→ **TASK BRIEF**: In the records that follow, the lines from the one containing "turn = math.atan2(b.x - a.x, b.z - a.z)" to the one containing "# Stone footing and wall", inclusive, are to be given again exactly.

→ **DATA**:

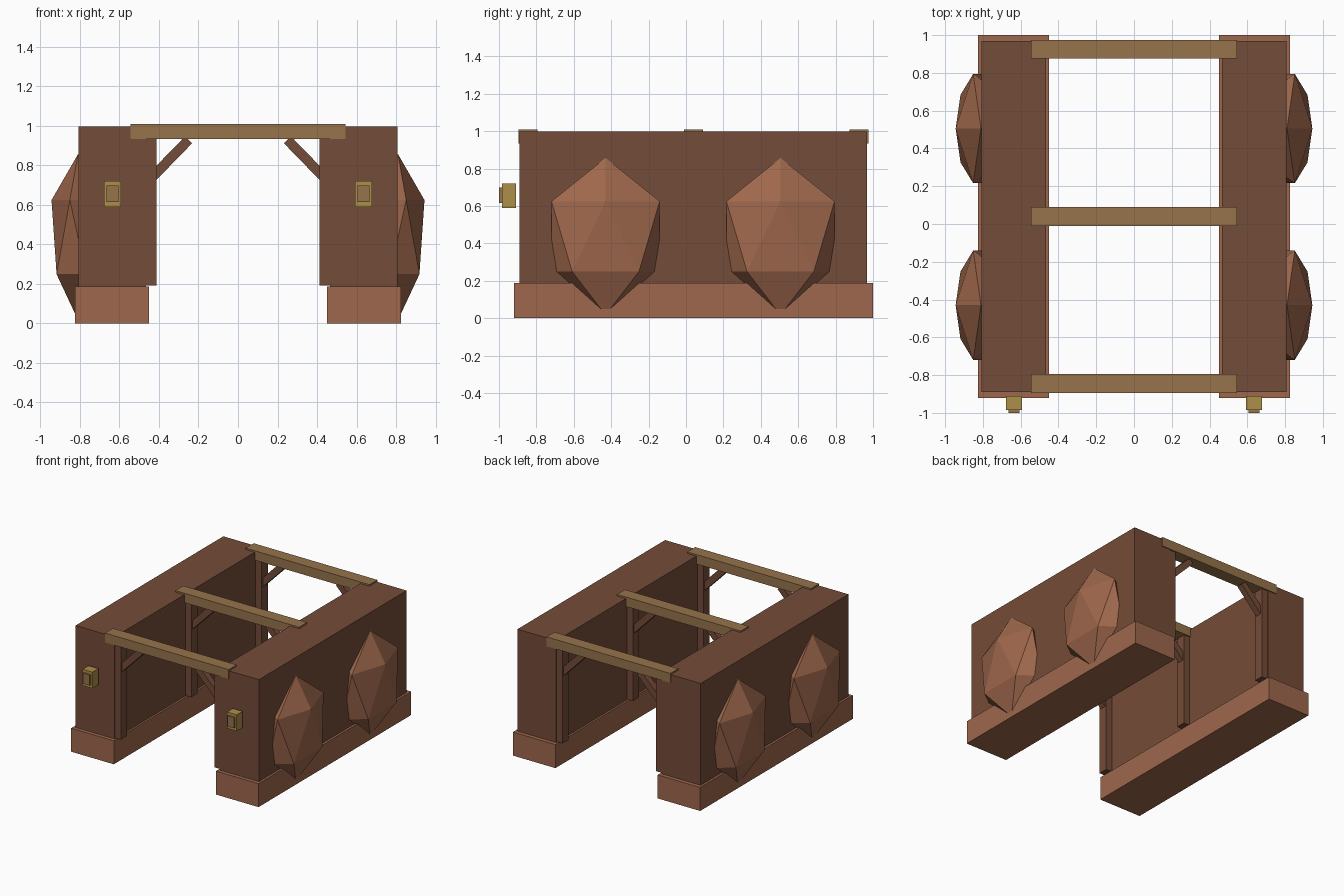
import bpy
import math
from mathutils import Matrix, Vector

if "Cube" in bpy.data.objects:
    bpy.data.objects.remove(bpy.data.objects["Cube"])


def material(name, rgb):
    """Flat material from 0-255 display values, stored as linear."""
    lin = [((c / 255 + 0.055) / 1.055) ** 2.4 for c in rgb] + [1.0]
    m = bpy.data.materials.new(name)
    m.use_nodes = True
    m.diffuse_color = lin
    m.node_tree.nodes["Principled BSDF"].inputs["Base Color"].default_value = lin
    return m


DARK = material("dark brown", (116, 76, 56))
CLAY = material("clay brown", (158, 103, 76))
WOOD = material("tan wood", (150, 115, 75))
BRASS = material("old brass", (172, 142, 72))


def finish(name, mat):
    ob = bpy.context.object
    ob.name = name
    ob.data.materials.append(mat)
    return ob


def box(name, mat, x, y, z):
    """Box from its (min, max) range on each axis."""
    bpy.ops.mesh.primitive_cube_add(size=1)
    ob = finish(name, mat)
    ranges = (x, y, z)
    centre = Vector([(a + b) / 2 for a, b in ranges])
    size = [abs(b - a) for a, b in ranges]
    ob.data.transform(Matrix.Translation(centre) @ Matrix.Diagonal(size + [1]))
    return ob


def brace(name, start, end, y, width, depth):
    """Square-ended diagonal strut in the xz plane."""
    a, b = Vector((start[0], y, start[1])), Vector((end[0], y, end[1]))
    ob = box(name, DARK, (-width / 2, width / 2), (-depth / 2, depth / 2),
             (0, (b - a).length))
    turn = math.atan2(b.x - a.x, b.z - a.z)
    ob.data.transform(Matrix.Translation(a) @ Matrix.Rotation(turn, 4, 'Y'))


BEAM_Y = {"front": -0.845, "middle": 0.04, "back": 0.925}
ROCK_Y = {"front": -0.43, "back": 0.505}

# Roof beams across the passage
for place, y in BEAM_Y.items():
    box(place + "_beam", WOOD, (-0.545, 0.545), (y - 0.05, y + 0.05), (0.935, 1.01))

for side, s in (("left", 1), ("right", -1)):
    # Stone footing and wall
    box(side + "_footing", CLAY, (s * 0.45, s * 0.825), (-0.92, 1.0), (0, 0.187))
    box(side + "_wall", DARK, (s * 0.465, s * 0.807), (-0.89, 0.968), (0.187, 0.998))

    # Posts and diagonal braces under each beam
    for place, y in BEAM_Y.items():
        label = f"{side}_{place}"
        box(label + "_post", DARK, (s * 0.412, s * 0.475),
            (y - 0.038, y + 0.038), (0.192, 0.94))
        brace(label + "_brace", (s * 0.435, 0.74), (s * 0.25, 0.93), y, 0.05, 0.05)

    # Faceted rocks half sunk into the outer wall
    for place, y in ROCK_Y.items():
        bpy.ops.mesh.primitive_ico_sphere_add(subdivisions=1, radius=1)
        rock = finish(f"{side}_{place}_rock", CLAY)
        rock.data.transform(Matrix.Diagonal((0.15, 0.34, 0.42, 1)))
        if s < 0:
            rock.data.transform(Matrix.Rotation(math.pi, 4, 'Z'))
        rock.data.transform(Matrix.Translation((s * 0.81, y, 0.437)))

    # Lantern with a raised front panel
    box(side + "_lantern", BRASS, (s * 0.593, s * 0.678), (-0.985, -0.91), (0.59, 0.72))
    box(side + "_lantern_panel", WOOD, (s * 0.606, s * 0.665), (-1.0, -0.98), (0.615, 0.698))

→ **WRITTEN REPLY**:
    turn = math.atan2(b.x - a.x, b.z - a.z)
    ob.data.transform(Matrix.Translation(a) @ Matrix.Rotation(turn, 4, 'Y'))


BEAM_Y = {"front": -0.845, "middle": 0.04, "back": 0.925}
ROCK_Y = {"front": -0.43, "back": 0.505}

# Roof beams across the passage
for place, y in BEAM_Y.items():
    box(place + "_beam", WOOD, (-0.545, 0.545), (y - 0.05, y + 0.05), (0.935, 1.01))

for side, s in (("left", 1), ("right", -1)):
    # Stone footing and wall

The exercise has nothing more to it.